My First race in Europe was the OCC at UTMB (53kilometers w 11,000ft of vert) I fell in love with running while spectating at the UTMB a few years earlier, so it was only fitting that I come back and run in the Alps for the full experience.
A lot of people compare the UTMB to the Tour de France. We've had, officially, one American male win the TdF. What is it going to take for an American male to win this thing, do you think? It seems like it's the last big prestigious trail race in the world to be won by an American male? As you know, Krissy Moehl, one of our beloved athletes, won it a few years ago and became the first American women, pretty cool!
Running in Europe is so different than in the U.S, I would never say it's better (because it's not)...it's a totally different experience. I think it's more appreciated by the general public in Europe; not just the participants.
The reality of it is that "home advantage" plays a huge roll in racing well and racing specific target races. Also, I think there's a larger competitive pool in Europe than in the US. That's not to say that there are better athletes in Europe, I think it's just a larger percentage of participants. I think if you compared the number of elite athletes...Europe versus the number in the US, the actual percentage would be equal...but the overall volume would be larger in Europe...but to answer your question "What is it going to take for a US male to win this thing?" I think it's going to take more elite Americans to train specifically in the Alps for this race.
How rugged is the terrain there and what kind of ups and downs mentally does one go through to complete one of the UTMB races? Any insight?
The terrain at UTMB is always changing depending upon conditions! You could be running smooth buffed trail in 70 degree weather one minute, and an hour later be slipping and sliding in a freezing rain storm, or winter mess—it's almost unpredictable!
What's your goal this year? Time?
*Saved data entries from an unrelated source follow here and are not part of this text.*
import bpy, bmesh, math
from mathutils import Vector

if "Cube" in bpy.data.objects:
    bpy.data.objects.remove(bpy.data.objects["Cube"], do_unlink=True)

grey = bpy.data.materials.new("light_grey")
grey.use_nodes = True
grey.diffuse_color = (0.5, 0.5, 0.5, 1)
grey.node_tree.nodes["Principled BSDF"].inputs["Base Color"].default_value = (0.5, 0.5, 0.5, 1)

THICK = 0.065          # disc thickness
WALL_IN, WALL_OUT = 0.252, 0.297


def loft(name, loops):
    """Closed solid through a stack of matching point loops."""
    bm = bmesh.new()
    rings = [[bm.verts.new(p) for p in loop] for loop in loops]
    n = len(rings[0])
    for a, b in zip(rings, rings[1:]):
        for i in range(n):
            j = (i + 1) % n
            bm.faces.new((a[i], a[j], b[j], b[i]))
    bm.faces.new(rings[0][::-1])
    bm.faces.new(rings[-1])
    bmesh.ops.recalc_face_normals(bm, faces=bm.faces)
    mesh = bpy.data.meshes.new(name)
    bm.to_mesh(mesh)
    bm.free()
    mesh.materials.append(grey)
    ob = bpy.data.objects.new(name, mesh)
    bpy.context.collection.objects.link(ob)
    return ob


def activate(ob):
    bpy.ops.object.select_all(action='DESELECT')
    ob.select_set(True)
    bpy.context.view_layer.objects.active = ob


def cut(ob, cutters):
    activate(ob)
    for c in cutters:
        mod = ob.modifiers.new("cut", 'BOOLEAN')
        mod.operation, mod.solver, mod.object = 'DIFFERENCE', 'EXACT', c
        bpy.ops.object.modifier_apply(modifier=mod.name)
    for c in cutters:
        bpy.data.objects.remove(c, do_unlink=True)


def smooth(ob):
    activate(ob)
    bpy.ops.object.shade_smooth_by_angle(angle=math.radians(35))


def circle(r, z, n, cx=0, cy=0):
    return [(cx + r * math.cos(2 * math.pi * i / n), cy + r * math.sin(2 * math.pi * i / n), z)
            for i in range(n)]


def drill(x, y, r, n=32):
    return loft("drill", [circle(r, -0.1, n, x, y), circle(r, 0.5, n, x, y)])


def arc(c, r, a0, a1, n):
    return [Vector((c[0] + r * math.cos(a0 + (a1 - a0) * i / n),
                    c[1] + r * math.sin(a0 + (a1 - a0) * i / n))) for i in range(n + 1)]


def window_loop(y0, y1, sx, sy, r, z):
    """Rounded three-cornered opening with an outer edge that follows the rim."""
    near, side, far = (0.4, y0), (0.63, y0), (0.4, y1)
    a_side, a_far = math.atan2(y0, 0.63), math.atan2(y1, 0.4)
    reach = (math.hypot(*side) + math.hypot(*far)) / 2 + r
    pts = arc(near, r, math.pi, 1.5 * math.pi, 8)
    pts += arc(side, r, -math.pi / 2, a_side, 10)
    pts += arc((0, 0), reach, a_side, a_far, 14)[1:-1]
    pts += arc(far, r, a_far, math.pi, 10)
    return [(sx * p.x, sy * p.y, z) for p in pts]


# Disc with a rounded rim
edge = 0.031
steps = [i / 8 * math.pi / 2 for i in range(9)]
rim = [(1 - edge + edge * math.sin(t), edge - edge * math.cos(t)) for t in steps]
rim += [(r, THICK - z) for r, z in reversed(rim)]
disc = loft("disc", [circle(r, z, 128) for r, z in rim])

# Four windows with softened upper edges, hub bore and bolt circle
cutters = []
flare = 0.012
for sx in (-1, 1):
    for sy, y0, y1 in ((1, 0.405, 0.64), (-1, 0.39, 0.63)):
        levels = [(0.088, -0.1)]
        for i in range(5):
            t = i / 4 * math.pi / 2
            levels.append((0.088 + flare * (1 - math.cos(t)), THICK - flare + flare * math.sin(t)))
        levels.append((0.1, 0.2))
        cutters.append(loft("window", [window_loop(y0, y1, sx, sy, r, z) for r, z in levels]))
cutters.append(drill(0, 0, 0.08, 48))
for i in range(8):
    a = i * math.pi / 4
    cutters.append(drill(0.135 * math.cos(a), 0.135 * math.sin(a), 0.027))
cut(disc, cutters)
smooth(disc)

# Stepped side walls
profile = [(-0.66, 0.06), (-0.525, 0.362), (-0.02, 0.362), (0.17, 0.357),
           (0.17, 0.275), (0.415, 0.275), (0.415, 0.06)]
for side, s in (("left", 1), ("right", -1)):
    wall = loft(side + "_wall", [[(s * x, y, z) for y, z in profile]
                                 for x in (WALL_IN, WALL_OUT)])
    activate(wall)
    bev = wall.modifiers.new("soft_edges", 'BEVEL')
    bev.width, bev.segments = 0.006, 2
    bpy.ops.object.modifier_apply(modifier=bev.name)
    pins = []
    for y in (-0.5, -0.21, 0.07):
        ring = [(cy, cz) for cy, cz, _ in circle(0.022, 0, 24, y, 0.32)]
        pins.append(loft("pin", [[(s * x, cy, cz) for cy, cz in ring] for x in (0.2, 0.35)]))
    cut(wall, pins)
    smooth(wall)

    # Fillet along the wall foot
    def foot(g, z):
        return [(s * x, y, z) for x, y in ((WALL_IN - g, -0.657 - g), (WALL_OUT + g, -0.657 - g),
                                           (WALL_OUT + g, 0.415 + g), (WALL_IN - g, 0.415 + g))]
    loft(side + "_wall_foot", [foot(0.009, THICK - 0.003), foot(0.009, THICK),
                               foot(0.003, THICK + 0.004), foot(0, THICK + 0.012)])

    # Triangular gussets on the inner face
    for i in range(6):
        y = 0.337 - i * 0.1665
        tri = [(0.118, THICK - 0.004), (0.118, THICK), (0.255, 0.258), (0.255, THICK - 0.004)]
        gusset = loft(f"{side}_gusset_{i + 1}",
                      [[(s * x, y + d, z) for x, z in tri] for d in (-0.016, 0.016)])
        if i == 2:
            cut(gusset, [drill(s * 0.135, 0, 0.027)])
Just finish?
My goal is to set three time goals; one lofty fast (fast for me) time, one possible (if things go well) time, and one "well at least I finished" time!
You can follow along with Greg and the rest of #TeamJulbo by looking them up on the UTMB website.